Goal of the exercise
The output should be all entries, each matching the original exactly.

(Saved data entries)
========================

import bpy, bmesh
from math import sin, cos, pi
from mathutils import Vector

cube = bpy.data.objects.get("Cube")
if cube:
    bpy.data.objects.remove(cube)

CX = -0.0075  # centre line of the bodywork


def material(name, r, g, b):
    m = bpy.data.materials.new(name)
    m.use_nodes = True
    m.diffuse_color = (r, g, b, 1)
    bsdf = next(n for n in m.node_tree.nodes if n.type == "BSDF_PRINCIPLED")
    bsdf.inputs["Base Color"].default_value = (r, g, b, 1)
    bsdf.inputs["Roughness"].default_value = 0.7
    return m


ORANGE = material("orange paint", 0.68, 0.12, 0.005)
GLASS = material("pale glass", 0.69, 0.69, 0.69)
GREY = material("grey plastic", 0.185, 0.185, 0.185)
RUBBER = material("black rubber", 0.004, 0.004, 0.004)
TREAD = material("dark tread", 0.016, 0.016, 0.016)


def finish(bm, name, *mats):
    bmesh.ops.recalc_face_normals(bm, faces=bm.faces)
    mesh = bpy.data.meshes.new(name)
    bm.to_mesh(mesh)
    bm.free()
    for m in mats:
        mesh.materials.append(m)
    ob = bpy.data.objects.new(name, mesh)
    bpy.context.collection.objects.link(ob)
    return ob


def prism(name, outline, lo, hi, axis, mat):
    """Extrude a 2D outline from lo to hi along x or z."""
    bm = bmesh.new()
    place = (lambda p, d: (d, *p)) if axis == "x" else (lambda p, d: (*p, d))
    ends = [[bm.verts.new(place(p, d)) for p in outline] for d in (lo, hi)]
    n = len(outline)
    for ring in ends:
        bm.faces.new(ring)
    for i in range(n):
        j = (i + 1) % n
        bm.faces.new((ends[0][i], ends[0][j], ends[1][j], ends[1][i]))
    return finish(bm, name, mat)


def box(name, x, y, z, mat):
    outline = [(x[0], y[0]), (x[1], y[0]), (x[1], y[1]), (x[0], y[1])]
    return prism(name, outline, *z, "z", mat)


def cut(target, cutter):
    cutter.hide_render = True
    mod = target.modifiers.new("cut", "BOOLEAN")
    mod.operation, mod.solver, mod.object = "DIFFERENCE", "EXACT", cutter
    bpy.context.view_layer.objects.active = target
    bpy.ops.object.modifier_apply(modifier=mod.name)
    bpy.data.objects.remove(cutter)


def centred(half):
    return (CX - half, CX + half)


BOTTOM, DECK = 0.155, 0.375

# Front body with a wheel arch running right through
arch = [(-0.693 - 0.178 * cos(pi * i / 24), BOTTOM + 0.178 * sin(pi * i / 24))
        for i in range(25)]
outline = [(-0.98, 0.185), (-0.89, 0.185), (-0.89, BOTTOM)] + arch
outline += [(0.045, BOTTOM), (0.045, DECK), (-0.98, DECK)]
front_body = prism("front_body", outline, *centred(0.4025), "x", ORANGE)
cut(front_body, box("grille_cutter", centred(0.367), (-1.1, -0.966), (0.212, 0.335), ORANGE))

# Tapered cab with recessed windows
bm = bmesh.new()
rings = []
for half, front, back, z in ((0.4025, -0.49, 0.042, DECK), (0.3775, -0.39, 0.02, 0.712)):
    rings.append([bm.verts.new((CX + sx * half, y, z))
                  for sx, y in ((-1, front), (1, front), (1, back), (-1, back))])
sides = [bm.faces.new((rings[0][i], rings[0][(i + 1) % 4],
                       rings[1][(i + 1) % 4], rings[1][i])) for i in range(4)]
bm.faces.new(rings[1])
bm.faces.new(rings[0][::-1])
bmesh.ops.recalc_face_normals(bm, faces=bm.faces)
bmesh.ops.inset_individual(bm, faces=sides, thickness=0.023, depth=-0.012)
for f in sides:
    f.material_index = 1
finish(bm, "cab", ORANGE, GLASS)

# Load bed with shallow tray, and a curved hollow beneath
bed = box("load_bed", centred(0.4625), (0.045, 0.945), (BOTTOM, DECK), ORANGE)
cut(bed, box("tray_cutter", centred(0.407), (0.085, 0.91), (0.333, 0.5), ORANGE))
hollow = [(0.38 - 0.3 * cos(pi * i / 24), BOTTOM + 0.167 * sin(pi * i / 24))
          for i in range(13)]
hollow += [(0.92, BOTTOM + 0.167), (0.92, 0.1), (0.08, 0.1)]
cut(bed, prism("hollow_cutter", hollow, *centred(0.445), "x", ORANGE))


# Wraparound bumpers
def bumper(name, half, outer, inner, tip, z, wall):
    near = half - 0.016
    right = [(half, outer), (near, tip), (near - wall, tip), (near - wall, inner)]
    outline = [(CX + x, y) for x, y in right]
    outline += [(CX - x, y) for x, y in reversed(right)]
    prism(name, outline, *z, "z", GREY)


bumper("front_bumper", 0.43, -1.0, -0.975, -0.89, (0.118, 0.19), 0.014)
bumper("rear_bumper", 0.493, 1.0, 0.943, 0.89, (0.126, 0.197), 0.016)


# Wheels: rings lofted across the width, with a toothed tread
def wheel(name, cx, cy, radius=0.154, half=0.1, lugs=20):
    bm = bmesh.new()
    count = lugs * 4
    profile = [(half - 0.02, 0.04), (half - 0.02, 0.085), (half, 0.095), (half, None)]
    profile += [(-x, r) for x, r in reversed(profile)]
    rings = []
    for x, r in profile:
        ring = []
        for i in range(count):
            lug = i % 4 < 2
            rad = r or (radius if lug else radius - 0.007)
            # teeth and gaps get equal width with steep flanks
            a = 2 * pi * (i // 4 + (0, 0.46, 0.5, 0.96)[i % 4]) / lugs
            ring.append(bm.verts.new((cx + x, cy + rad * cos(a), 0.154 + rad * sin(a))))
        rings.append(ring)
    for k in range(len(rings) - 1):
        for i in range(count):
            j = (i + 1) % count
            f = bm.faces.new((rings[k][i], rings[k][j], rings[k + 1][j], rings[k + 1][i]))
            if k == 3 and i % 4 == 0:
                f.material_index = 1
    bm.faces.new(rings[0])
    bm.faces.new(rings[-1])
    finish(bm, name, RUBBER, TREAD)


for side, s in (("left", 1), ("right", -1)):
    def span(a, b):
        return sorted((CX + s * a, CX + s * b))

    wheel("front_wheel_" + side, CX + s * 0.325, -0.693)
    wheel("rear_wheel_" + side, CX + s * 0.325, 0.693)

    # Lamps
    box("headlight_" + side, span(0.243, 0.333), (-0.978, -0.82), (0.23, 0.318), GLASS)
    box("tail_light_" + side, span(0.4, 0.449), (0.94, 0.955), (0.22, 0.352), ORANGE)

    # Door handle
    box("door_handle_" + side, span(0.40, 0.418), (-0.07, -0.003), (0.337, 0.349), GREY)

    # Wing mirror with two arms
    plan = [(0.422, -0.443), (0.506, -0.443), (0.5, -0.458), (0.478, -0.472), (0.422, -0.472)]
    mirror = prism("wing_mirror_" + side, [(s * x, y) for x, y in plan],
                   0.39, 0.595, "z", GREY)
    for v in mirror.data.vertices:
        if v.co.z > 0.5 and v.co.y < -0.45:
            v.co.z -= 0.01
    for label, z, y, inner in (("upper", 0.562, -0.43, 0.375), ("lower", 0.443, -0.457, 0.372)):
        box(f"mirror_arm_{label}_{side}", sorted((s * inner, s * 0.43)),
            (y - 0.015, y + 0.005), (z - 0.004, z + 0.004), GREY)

========================

Solution
import bpy, bmesh
from math import sin, cos, pi
from mathutils import Vector

cube = bpy.data.objects.get("Cube")
if cube:
    bpy.data.objects.remove(cube)

CX = -0.0075  # centre line of the bodywork


def material(name, r, g, b):
    m = bpy.data.materials.new(name)
    m.use_nodes = True
    m.diffuse_color = (r, g, b, 1)
    bsdf = next(n for n in m.node_tree.nodes if n.type == "BSDF_PRINCIPLED")
    bsdf.inputs["Base Color"].default_value = (r, g, b, 1)
    bsdf.inputs["Roughness"].default_value = 0.7
    return m


ORANGE = material("orange paint", 0.68, 0.12, 0.005)
GLASS = material("pale glass", 0.69, 0.69, 0.69)
GREY = material("grey plastic", 0.185, 0.185, 0.185)
RUBBER = material("black rubber", 0.004, 0.004, 0.004)
TREAD = material("dark tread", 0.016, 0.016, 0.016)


def finish(bm, name, *mats):
    bmesh.ops.recalc_face_normals(bm, faces=bm.faces)
    mesh = bpy.data.meshes.new(name)
    bm.to_mesh(mesh)
    bm.free()
    for m in mats:
        mesh.materials.append(m)
    ob = bpy.data.objects.new(name, mesh)
    bpy.context.collection.objects.link(ob)
    return ob


def prism(name, outline, lo, hi, axis, mat):
    """Extrude a 2D outline from lo to hi along x or z."""
    bm = bmesh.new()
    place = (lambda p, d: (d, *p)) if axis == "x" else (lambda p, d: (*p, d))
    ends = [[bm.verts.new(place(p, d)) for p in outline] for d in (lo, hi)]
    n = len(outline)
    for ring in ends:
        bm.faces.new(ring)
    for i in range(n):
        j = (i + 1) % n
        bm.faces.new((ends[0][i], ends[0][j], ends[1][j], ends[1][i]))
    return finish(bm, name, mat)


def box(name, x, y, z, mat):
    outline = [(x[0], y[0]), (x[1], y[0]), (x[1], y[1]), (x[0], y[1])]
    return prism(name, outline, *z, "z", mat)


def cut(target, cutter):
    cutter.hide_render = True
    mod = target.modifiers.new("cut", "BOOLEAN")
    mod.operation, mod.solver, mod.object = "DIFFERENCE", "EXACT", cutter
    bpy.context.view_layer.objects.active = target
    bpy.ops.object.modifier_apply(modifier=mod.name)
    bpy.data.objects.remove(cutter)


def centred(half):
    return (CX - half, CX + half)


BOTTOM, DECK = 0.155, 0.375

# Front body with a wheel arch running right through
arch = [(-0.693 - 0.178 * cos(pi * i / 24), BOTTOM + 0.178 * sin(pi * i / 24))
        for i in range(25)]
outline = [(-0.98, 0.185), (-0.89, 0.185), (-0.89, BOTTOM)] + arch
outline += [(0.045, BOTTOM), (0.045, DECK), (-0.98, DECK)]
front_body = prism("front_body", outline, *centred(0.4025), "x", ORANGE)
cut(front_body, box("grille_cutter", centred(0.367), (-1.1, -0.966), (0.212, 0.335), ORANGE))

# Tapered cab with recessed windows
bm = bmesh.new()
rings = []
for half, front, back, z in ((0.4025, -0.49, 0.042, DECK), (0.3775, -0.39, 0.02, 0.712)):
    rings.append([bm.verts.new((CX + sx * half, y, z))
                  for sx, y in ((-1, front), (1, front), (1, back), (-1, back))])
sides = [bm.faces.new((rings[0][i], rings[0][(i + 1) % 4],
                       rings[1][(i + 1) % 4], rings[1][i])) for i in range(4)]
bm.faces.new(rings[1])
bm.faces.new(rings[0][::-1])
bmesh.ops.recalc_face_normals(bm, faces=bm.faces)
bmesh.ops.inset_individual(bm, faces=sides, thickness=0.023, depth=-0.012)
for f in sides:
    f.material_index = 1
finish(bm, "cab", ORANGE, GLASS)

# Load bed with shallow tray, and a curved hollow beneath
bed = box("load_bed", centred(0.4625), (0.045, 0.945), (BOTTOM, DECK), ORANGE)
cut(bed, box("tray_cutter", centred(0.407), (0.085, 0.91), (0.333, 0.5), ORANGE))
hollow = [(0.38 - 0.3 * cos(pi * i / 24), BOTTOM + 0.167 * sin(pi * i / 24))
          for i in range(13)]
hollow += [(0.92, BOTTOM + 0.167), (0.92, 0.1), (0.08, 0.1)]
cut(bed, prism("hollow_cutter", hollow, *centred(0.445), "x", ORANGE))


# Wraparound bumpers
def bumper(name, half, outer, inner, tip, z, wall):
    near = half - 0.016
    right = [(half, outer), (near, tip), (near - wall, tip), (near - wall, inner)]
    outline = [(CX + x, y) for x, y in right]
    outline += [(CX - x, y) for x, y in reversed(right)]
    prism(name, outline, *z, "z", GREY)


bumper("front_bumper", 0.43, -1.0, -0.975, -0.89, (0.118, 0.19), 0.014)
bumper("rear_bumper", 0.493, 1.0, 0.943, 0.89, (0.126, 0.197), 0.016)


# Wheels: rings lofted across the width, with a toothed tread
def wheel(name, cx, cy, radius=0.154, half=0.1, lugs=20):
    bm = bmesh.new()
    count = lugs * 4
    profile = [(half - 0.02, 0.04), (half - 0.02, 0.085), (half, 0.095), (half, None)]
    profile += [(-x, r) for x, r in reversed(profile)]
    rings = []
    for x, r in profile:
        ring = []
        for i in range(count):
            lug = i % 4 < 2
            rad = r or (radius if lug else radius - 0.007)
            # teeth and gaps get equal width with steep flanks
            a = 2 * pi * (i // 4 + (0, 0.46, 0.5, 0.96)[i % 4]) / lugs
            ring.append(bm.verts.new((cx + x, cy + rad * cos(a), 0.154 + rad * sin(a))))
        rings.append(ring)
    for k in range(len(rings) - 1):
        for i in range(count):
            j = (i + 1) % count
            f = bm.faces.new((rings[k][i], rings[k][j], rings[k + 1][j], rings[k + 1][i]))
            if k == 3 and i % 4 == 0:
                f.material_index = 1
    bm.faces.new(rings[0])
    bm.faces.new(rings[-1])
    finish(bm, name, RUBBER, TREAD)


for side, s in (("left", 1), ("right", -1)):
    def span(a, b):
        return sorted((CX + s * a, CX + s * b))

    wheel("front_wheel_" + side, CX + s * 0.325, -0.693)
    wheel("rear_wheel_" + side, CX + s * 0.325, 0.693)

    # Lamps
    box("headlight_" + side, span(0.243, 0.333), (-0.978, -0.82), (0.23, 0.318), GLASS)
    box("tail_light_" + side, span(0.4, 0.449), (0.94, 0.955), (0.22, 0.352), ORANGE)

    # Door handle
    box("door_handle_" + side, span(0.40, 0.418), (-0.07, -0.003), (0.337, 0.349), GREY)

    # Wing mirror with two arms
    plan = [(0.422, -0.443), (0.506, -0.443), (0.5, -0.458), (0.478, -0.472), (0.422, -0.472)]
    mirror = prism("wing_mirror_" + side, [(s * x, y) for x, y in plan],
                   0.39, 0.595, "z", GREY)
    for v in mirror.data.vertices:
        if v.co.z > 0.5 and v.co.y < -0.45:
            v.co.z -= 0.01
    for label, z, y, inner in (("upper", 0.562, -0.43, 0.375), ("lower", 0.443, -0.457, 0.372)):
        box(f"mirror_arm_{label}_{side}", sorted((s * inner, s * 0.43)),
            (y - 0.015, y + 0.005), (z - 0.004, z + 0.004), GREY)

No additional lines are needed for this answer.